Former CIA engineer convicted for largest data leak in agency's history
Joshua Schulte was accused of handing over massive amounts of classified information about the CIA's surveillance practices.
Former Central Intelligence Agency engineer Joshua Schulte was convicted in federal court Wednesday for what some believe to be the biggest leak of classified material in the agency's history.
Schulte was found guilty on nine counts in his second court case since his initial arrest in 2018. He was arrested on charges of stealing the CIA's Vault 7 material and subsequently uploading it to Wikileaks. Some of the stolen data contained information about the CIA's hacks of Apple and Android smartphones during foreign espionage operations.
According to U.S. Attorney for the Southern District of New York Damian Williams, Schulte was convicted of "one of the most brazen and damaging acts of espionage in American history." He had argued in court that Schulte leaked some of the country's "most valuable intelligence-gathering cyber tools used to battle terrorist organizations" and other malicious influences around the world.
"When Schulte began to harbor resentment toward the CIA, he covertly collected those tools and provided them to WikiLeaks, making some of our most critical intelligence tools known to the public – and therefore, our adversaries," he said.
The Vault 7 leak was published to Wikileaks in 2017, and contained information that details the CIA's ongoing electronic surveillance efforts.
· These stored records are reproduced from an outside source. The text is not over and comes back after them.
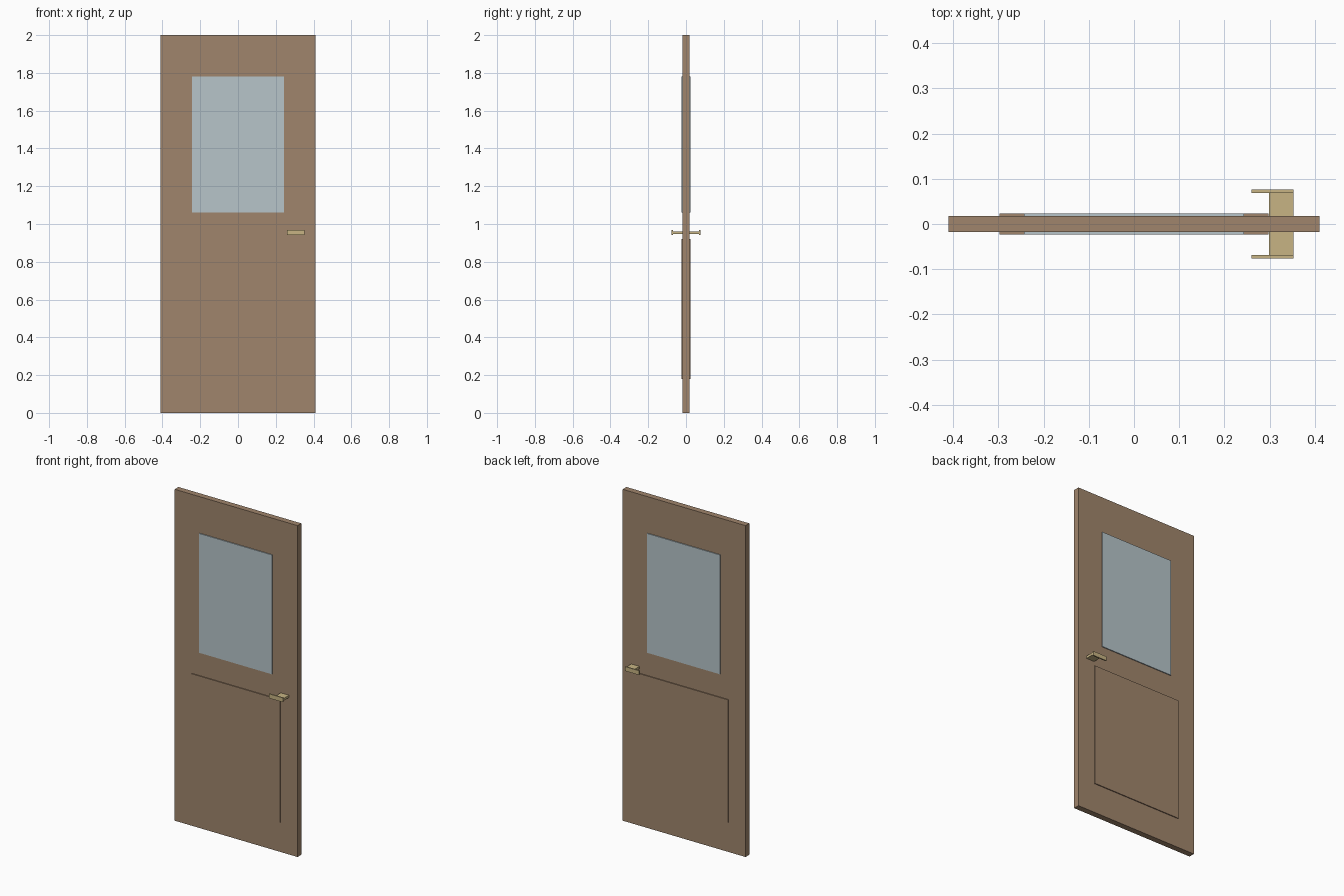
import bpy

cube = bpy.data.objects.get("Cube")
if cube:
    bpy.data.objects.remove(cube, do_unlink=True)


def material(name, rgb):
    mat = bpy.data.materials.new(name)
    mat.use_nodes = True
    color = (*rgb, 1.0)
    mat.diffuse_color = color
    mat.node_tree.nodes["Principled BSDF"].inputs["Base Color"].default_value = color
    return mat


wood = material("brown wood", (0.35, 0.235, 0.15))
glass = material("pale blue glass", (0.474, 0.558, 0.591))
brass = material("brass", (0.571, 0.456, 0.227))


def box(name, x, y, z, mat):
    """Box spanning the given (low, high) ranges."""
    spans = (x, y, z)
    bpy.ops.mesh.primitive_cube_add(size=1, location=[(a + b) / 2 for a, b in spans])
    obj = bpy.context.object
    obj.name = name
    obj.scale = [abs(b - a) for a, b in spans]
    bpy.ops.object.transform_apply(location=False, rotation=False, scale=True)
    obj.data.materials.append(mat)
    return obj


# Door slab
box("door_slab", (-0.41, 0.41), (-0.018, 0.018), (0, 2), wood)

# Raised panel, window pane and lever handle on each face
for side, s in (("front", -1), ("back", 1)):
    def depth(a, b):
        return tuple(sorted((s * a, s * b)))

    box(side + "_lower_panel", (-0.297, 0.297), depth(0.015, 0.0235), (0.18, 0.92), wood)
    box(side + "_window_pane", (-0.243, 0.243), depth(0.015, 0.0235), (1.06, 1.78), glass)
    box(side + "_handle_stem", (0.298, 0.353), depth(0.015, 0.07), (0.947, 0.961), brass)
    box(side + "_handle_lever", (0.26, 0.353), depth(0.069, 0.0765), (0.941, 0.967), brass)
Schulte, serving as his own attorney, claimed that investigators had run a "political witch hunt from day one," quickly identifying Schulte as the guilty party and working backward from there. He was previously convicted in 2020 on one count of contempt of court, and one of making false statements to the FBI. Separately, Schulte has pleaded not guilty to a set of charges pertaining to the possession of child pornography.